Dorothy Parker (1893-1967), the great American critic, fiction writer, poet, and satirist --- that famously witty (and frequently scathing) scribe whose many brilliant assertions include "I don't care what is written about me so long as it isn't true" and "if all the girls who attended the Yale prom were laid end to end, I wouldn't be a bit surprised" --- is now back in business. That is, she's cracking wise all over again, in a manner of speaking, in a new book.
On StudioTulsa today, we speak by phone with Dr. Steve Perry, a passionate, down-to-earth, and plainspoken --- make that outspoken --- education-reform advocate who's best known as the founder and principal of Capital Preparatory Magnet School in Hartford, Connecticut. This school has sent one-hundred percent of its predominantly low-income, minority, first-generation high-school graduates to four-year colleges every year since its first class graduated in 2006. Dr.
When Bruce Sorrell was starting his tenure, about a year ago, as Executive Director of Chamber Music Tulsa, someone told him that this outstanding organization --- which will turn 60 next year, and which has been bringing world-class music ensembles to our community for decades --- was "one of Tulsa's best-kept secrets." As he tells us on this edition of ST, Sorrell wants to change this.

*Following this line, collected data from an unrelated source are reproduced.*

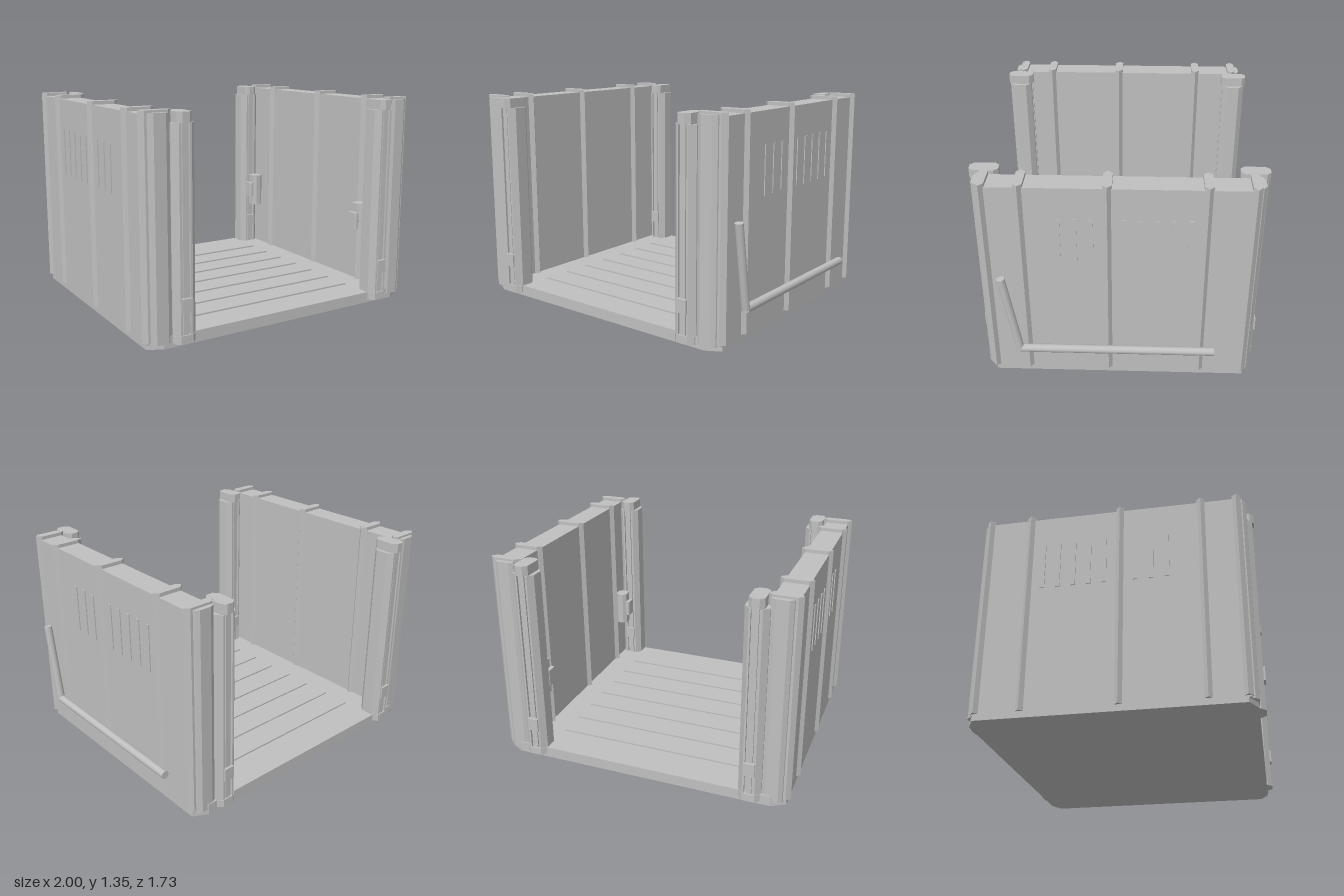
import * as THREE from 'three';

const steel = new THREE.MeshStandardMaterial({ color: 0xc0c0c0 });
steel.name = 'grey steel';

export function createModel() {
  const model = new THREE.Group();
  model.name = 'openPen';

  function add(name, geometry, parent = model) {
    const mesh = new THREE.Mesh(geometry, steel);
    mesh.name = name;
    parent.add(mesh);
    return mesh;
  }

  // Box given by its limits on each axis
  function box(name, x0, x1, y0, y1, z0, z1, parent) {
    const mesh = add(name, new THREE.BoxGeometry(x1 - x0, y1 - y0, z1 - z0), parent);
    mesh.position.set((x0 + x1) / 2, (y0 + y1) / 2, (z0 + z1) / 2);
    return mesh;
  }

  // Upright prism from a plan outline of [x, z] points
  function prism(name, points, y0, y1, parent) {
    const shape = new THREE.Shape(points.map(([x, z]) => new THREE.Vector2(x, -z)));
    const geometry = new THREE.ExtrudeGeometry(shape, { depth: y1 - y0, bevelEnabled: false });
    geometry.rotateX(-Math.PI / 2);
    geometry.translate(0, y0, 0);
    return add(name, geometry, parent);
  }

  // Rectangle with cut corners
  const octagon = (cx, cz, hx, hz, cutX, cutZ = cutX) => [
    [cx - hx, cz - hz + cutZ], [cx - hx + cutX, cz - hz], [cx + hx - cutX, cz - hz], [cx + hx, cz - hz + cutZ],
    [cx + hx, cz + hz - cutZ], [cx + hx - cutX, cz + hz], [cx - hx + cutX, cz + hz], [cx - hx, cz + hz - cutZ],
  ];

  // Round bar between two points
  function bar(name, a, b, radius, parent) {
    const from = new THREE.Vector3(...a), to = new THREE.Vector3(...b);
    const dir = to.clone().sub(from);
    const mesh = add(name, new THREE.CylinderGeometry(radius, radius, dir.length(), 10), parent);
    mesh.position.copy(from).add(to).multiplyScalar(0.5);
    mesh.quaternion.setFromUnitVectors(new THREE.Vector3(0, 1, 0), dir.normalize());
  }

  // Floor with clipped corners and raised slats
  prism('floor', octagon(-0.025, -0.005, 0.952, 0.825, 0.09, 0.05), 0, 0.07);
  for (let i = 0; i < 7; i++) {
    const z = -0.56 + i * 0.1895;
    box('floorSlat', -0.66, 0.615, 0.07, 0.08, z - 0.04, z + 0.04);
  }

  // Side walls, mirrored about the pen's own centre line
  const ribZ = [-0.77, -0.505, 0.06, 0.557, 0.77];
  const ventZ = [0.345, 0.25, 0.155, -0.035, -0.13, -0.225, -0.32, -0.415];
  for (const side of [-1, 1]) {
    const wall = new THREE.Group();
    wall.name = side > 0 ? 'leftWall' : 'rightWall';
    wall.position.x = -0.025;
    model.add(wall);
    const span = (a, b) => [Math.min(side * a, side * b), Math.max(side * a, side * b)];

    box('wallPanel', ...span(0.8, 0.952), 0.03, 1.33, -0.79, 0.79, wall);

    // Pointed ribs running through the wall
    for (const z of ribZ) {
      prism('wallRib', [
        [side * 0.775, z], [side * 0.803, z - 0.027], [side * 0.947, z - 0.027],
        [side * 0.975, z], [side * 0.947, z + 0.027], [side * 0.803, z + 0.027],
      ], 0.04, 1.352, wall);
    }

    // Ventilation strips on the outer face
    for (const z of ventZ) {
      box('ventStrip', ...span(0.95, 0.958), 0.83, 1.13, z - 0.013, z + 0.013, wall);
    }

    for (const end of [-1, 1]) {
      // Tapered end of the wall
      prism('wallEnd', [
        [side * 0.80, end * 0.78], [side * 0.935, end * 0.78], [side * 0.93, end * 0.805],
        [side * 0.905, end * 0.825], [side * 0.83, end * 0.825], [side * 0.80, end * 0.81],
      ], 0.03, 1.338, wall);

      // Gate post: wide sleeve, taller core, front rod, latch and foot
      const px = side * 0.73, pz = end * 0.78;
      const post = new THREE.Group();
      post.name = 'gatePost';
      post.position.set(px, 0, pz);
      wall.add(post);
      for (const s of [-1, 1]) {
        prism('postSleeve', [
          [s * 0.028, -0.075], [s * 0.04, -0.075], [s * 0.073, -0.04],
          [s * 0.073, 0.04], [s * 0.04, 0.075], [s * 0.028, 0.075],
        ], 0.02, 1.28, post);
      }
      box('postCore', -0.03, 0.03, 0.02, 1.3, -0.06, 0.06, post);
      prism('postCap', octagon(0, 0, 0.047, 0.086, 0.025), 1.28, 1.342, post);
      box('postRod', -0.018, 0.018, 0.05, 1.29, -0.07, 0.07, post);
      box('postLatch', -0.035, 0.035, 0.205, 0.29, -0.086, 0.086, post);
      prism('postFoot', octagon(0, 0, 0.07, 0.078, 0.03), 0.02, 0.07, post);
    }
  }

  // Drinkers beside the posts of one wall
  for (const z of [-0.662, 0.61]) {
    prism('drinkerBody', octagon(0.725, z, 0.042, 0.048, 0.022), 0.39, 0.63);
    prism('drinkerNozzle', octagon(0.671, z, 0.017, 0.04, 0.008), 0.46, 0.57);
  }

  // Bent pipe along the outside of the left wall
  bar('pipeRun', [0.973, 0.217, -0.59], [0.973, 0.217, 0.603], 0.026);
  bar('pipeRise', [0.973, 0.213, 0.605], [0.973, 0.74, 0.69], 0.026);

  // Flat-shaded normals throughout
  model.traverse((o) => {
    if (o.isMesh && o.geometry.type !== 'CylinderGeometry') {
      o.geometry = o.geometry.index ? o.geometry.toNonIndexed() : o.geometry;
      o.geometry.computeVertexNormals();
    }
  });
  return model;
}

When we say that someone is a "tinkerer," we might be offering a word of praise...or a put-down. Today's edition of ST explores the positive definition of the "tinkerer," as a creative inventor or innovator.
(Please note that this interview originally aired in October of last year.) Our guest is Jeanne Marie Laskas, the director of the writing program at the University of Pittsburgh. She's also an acclaimed journalist whose writing has appeared in GQ, The Washington Post Magazine, Smithsonian, and Esquire.

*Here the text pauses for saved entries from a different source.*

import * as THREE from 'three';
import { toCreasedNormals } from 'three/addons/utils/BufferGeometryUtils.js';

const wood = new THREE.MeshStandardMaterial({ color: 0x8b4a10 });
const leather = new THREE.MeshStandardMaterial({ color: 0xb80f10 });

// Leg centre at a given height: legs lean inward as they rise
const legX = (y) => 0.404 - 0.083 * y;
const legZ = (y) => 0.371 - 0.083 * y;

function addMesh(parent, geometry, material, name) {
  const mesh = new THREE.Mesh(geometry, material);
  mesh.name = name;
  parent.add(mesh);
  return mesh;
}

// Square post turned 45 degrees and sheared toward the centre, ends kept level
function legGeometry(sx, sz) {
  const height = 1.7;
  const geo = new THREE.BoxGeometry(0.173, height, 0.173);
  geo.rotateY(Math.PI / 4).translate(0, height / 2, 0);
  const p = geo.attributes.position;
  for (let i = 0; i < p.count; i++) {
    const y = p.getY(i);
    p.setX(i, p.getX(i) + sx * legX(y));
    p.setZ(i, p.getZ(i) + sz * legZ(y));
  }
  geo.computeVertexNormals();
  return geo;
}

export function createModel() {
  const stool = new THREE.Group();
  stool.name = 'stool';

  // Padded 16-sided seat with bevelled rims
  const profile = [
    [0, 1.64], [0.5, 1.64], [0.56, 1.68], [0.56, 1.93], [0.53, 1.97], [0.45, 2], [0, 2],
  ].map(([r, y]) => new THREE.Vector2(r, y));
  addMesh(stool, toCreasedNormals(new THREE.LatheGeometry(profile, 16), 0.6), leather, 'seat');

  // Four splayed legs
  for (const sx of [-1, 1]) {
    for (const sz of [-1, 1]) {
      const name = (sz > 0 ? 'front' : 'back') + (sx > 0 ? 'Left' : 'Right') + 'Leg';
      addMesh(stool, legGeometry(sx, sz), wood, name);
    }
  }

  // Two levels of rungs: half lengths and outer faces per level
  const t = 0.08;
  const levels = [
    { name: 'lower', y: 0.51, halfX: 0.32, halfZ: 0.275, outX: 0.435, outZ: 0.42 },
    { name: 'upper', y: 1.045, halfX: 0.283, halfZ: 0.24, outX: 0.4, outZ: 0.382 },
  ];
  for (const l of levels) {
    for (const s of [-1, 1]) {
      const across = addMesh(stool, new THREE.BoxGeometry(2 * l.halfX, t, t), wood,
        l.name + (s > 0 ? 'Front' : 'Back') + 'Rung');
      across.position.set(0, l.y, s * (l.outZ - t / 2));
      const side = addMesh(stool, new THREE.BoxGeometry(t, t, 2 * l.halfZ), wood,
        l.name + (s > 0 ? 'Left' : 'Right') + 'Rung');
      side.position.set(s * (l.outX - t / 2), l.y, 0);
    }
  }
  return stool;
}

Today on ST, we speak by phone with the author and journalist, Tanya Biank, whose book, "Army Wives," is the basis for the popular series of the same title on Lifetime TV. Biank is also the daughter, sister, and wife of U.S. Army colonels, and during her days as a newspaper reporter, she traveled around the globe with American soldiers. Biank's new book, just out, is called "Undaunted: The Real Story of America's Servicewomen in Today's Military" --- and this is what we're discussing with her on our program. Given the decision, announced one week ago, by U.S.
On this installment of ST, we speak by phone with Frank Chaves, the artistic director of River North Dance Chicago, a critically acclaimed dance organization, founded in 1989, that continues to perform at leading venues around the world. This company is recognized for its skilled and emotive dancers, stimulating music, and bold choreography. Chaves, who's also the company's main choreographer (and who's been with the company for two decades now), tells us that River North Dance Chicago is especially dedicated to merging jazz, ballet, and contemporary styles of movement.
Marcel Proust has his little madeleine cakes. Calvin Trillin has Arthur Bryant's BBQ in Kansas City. And Tulsa-based writer and editor Mark Brown has, well, his mother's bygone fried chicken. Food, for so many of us, is about much more than taste and sustenance, much more than flavors and rations. It's about culture, society, tradition, and practically everything else --- about the past, the seasons, our memories, our loved ones. Food is as basic to the human species as are celebrations, rituals, fingerprints, or dreams.
Talk about the influential use of language.... Did you know that "bloviate," "lunatic fringe," "iffy," "military-industrial complex," "Anglophobia," "public relations," and "ottoman" are all terms or phrases that have been either coined or popularized by various U.S. Presidents over the years?
On this "best of" edition of our show, we're listening back to a discussion we had by phone last year with Jack Hitt, who's a contributing editor to The New York Times Magazine, Harper's, and public radio's This American Life.